This seemed to pass by quickly and I was soon back out of the park and along the pavement heading back into the city centre. Shortly after this point, and a little passed the mile 11 marker the route goes down under the dual carriageway through the pedestrian tunnel. It looks like my watch lost it’s signal during this point and didn’t track this properly resulting in my next mile seemingly falling short.
Once out of the tunnel the route climbs back up to street level and then continues up hill towards the high street, before veering off down a side street. This side street cut through between the Highcross (shopping centre named after a part of Leicester where two Roman roads cross) and the Showcase cinema. It was getting tough, but I’d caught up with some more runners and was no longer that alone – I’d got motivation to keep on going no matter how tough it started to feel. The run through the city centre was lined with people cheering us on and I managed to overtake a few more along this bit. There’s then a few more turns as the route passes by the market and towards the start of New Walk and the 12 mile marker.
For those that don’t know, New Walk is a pedestrian path which was the first suburban walkway in Leicester in 1785 and runs from the former location of the Leicester City Council offices all the way up to De Montfort Hall (named after Simon De Montfort, the 5th Earl of Leicester who led the rebellion against King Henry III). This section is about a mile in length but it is a steady incline almost all the way with a bit part way up that levels off briefly. I’d known this was coming and I was hoping I’d made up enough time early on and not lost it later on in order to still get a PB.
My main goal for this race, and for New Walk was to not walk. It was a struggle, and at one point I caught up with another runner, though just before I passed him he cut me up to give some friends or family of his a high five. I can’t begrudge him that!

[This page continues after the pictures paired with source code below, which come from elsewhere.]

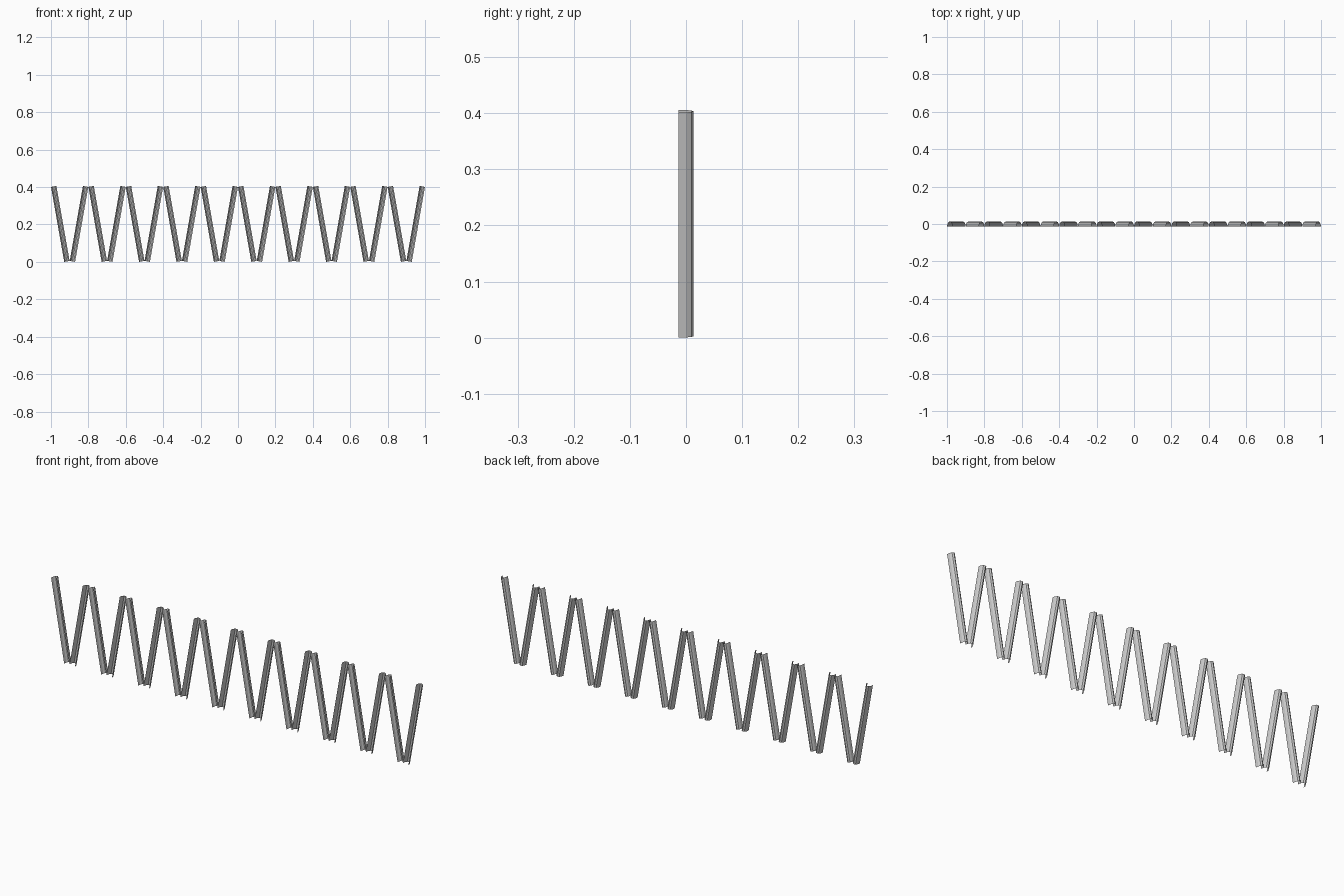
import bpy, bmesh
from math import sin, cos, pi, radians
from mathutils import Matrix, Vector

if "Cube" in bpy.data.objects:
    bpy.data.objects.remove(bpy.data.objects["Cube"])

TILT = radians(10)
W, D, H = 0.0146, 0.027, 0.406   # half width, depth, total height
LENGTH = (H - 2 * W * sin(TILT)) / cos(TILT)
SEGS = 6


def slat(name, x, side):
    """Open half-round trough, bulging to the back, leaning sideways."""
    bm = bmesh.new()
    rows = []
    for z in (-LENGTH / 2, LENGTH / 2):
        rows.append([bm.verts.new((W * cos(pi * i / SEGS), D * (sin(pi * i / SEGS) - 0.5), z))
                     for i in range(SEGS + 1)])
    for i in range(SEGS):
        bm.faces.new((rows[0][i], rows[0][i + 1], rows[1][i + 1], rows[1][i]))
    m = Matrix.Translation(Vector((x, 0, H / 2))) @ Matrix.Rotation(side * TILT, 4, 'Y')
    bm.transform(m)
    me = bpy.data.meshes.new(name)
    bm.to_mesh(me)
    bm.free()
    bpy.context.collection.objects.link(bpy.data.objects.new(name, me))


# Zigzag row of twenty slats
for k in range(20):
    slat(f"zigzag_slat_{k + 1}", -0.95 + 0.1 * k, -1 if k % 2 == 0 else 1)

Though a little after this I did hear someone cheer my name again and this was just what I needed for that one last push to get to the top of the hill.
At the top of the hill the route moves back onto the road and for the first time for this course was lined with railings to keep pedestrians away from the runners for what was approximately the last 400 or so metres. I started to pick up speed again, but found it a struggle to get up to my usual sprinting speed – so didn’t push it. As I crossed the finish line my watch read 91:06 – a new personal best!
The goodie bag for this race consisted of:
- Finisher’s medal
- Finisher’s tee
- Bottle of water
- Oat and chocolate bar
- Harribo Golden bears
- Salt and vinegar crisps
I drank a reasonable amount of the water, but poured the rest away before setting off on another run. This run was a lot slower, and a lot shorter and after 2.5 miles I decided I’d walk for a while before doing another mile of running to get back to the finish line to wait for my friend to finish. It was great to see that she was running strong, and incredibly happy that she knew she was already on target for a PB as well. I met up with her at the finish and sure enough she’d PB’d by 3 minutes – a fantastic achievement for the second half marathon in two weeks. I was so incredibly pleased for and I could tell she was so happy – that made me even happier!
My official time was 01:30:56.253 in position 132 of 2057 finishers (putting me in first top 6.5%). With only 57 seconds off a sub 90 minute time that will likely be one of my goals for 2016, so may help to shape my training post-Canalathon next year. It felt good to end my half marathons for the year with one I could say I hadn’t walked during – something I’d struggled with in the latter half of 2015. I’m now looking forward to 2016 and setting new goals.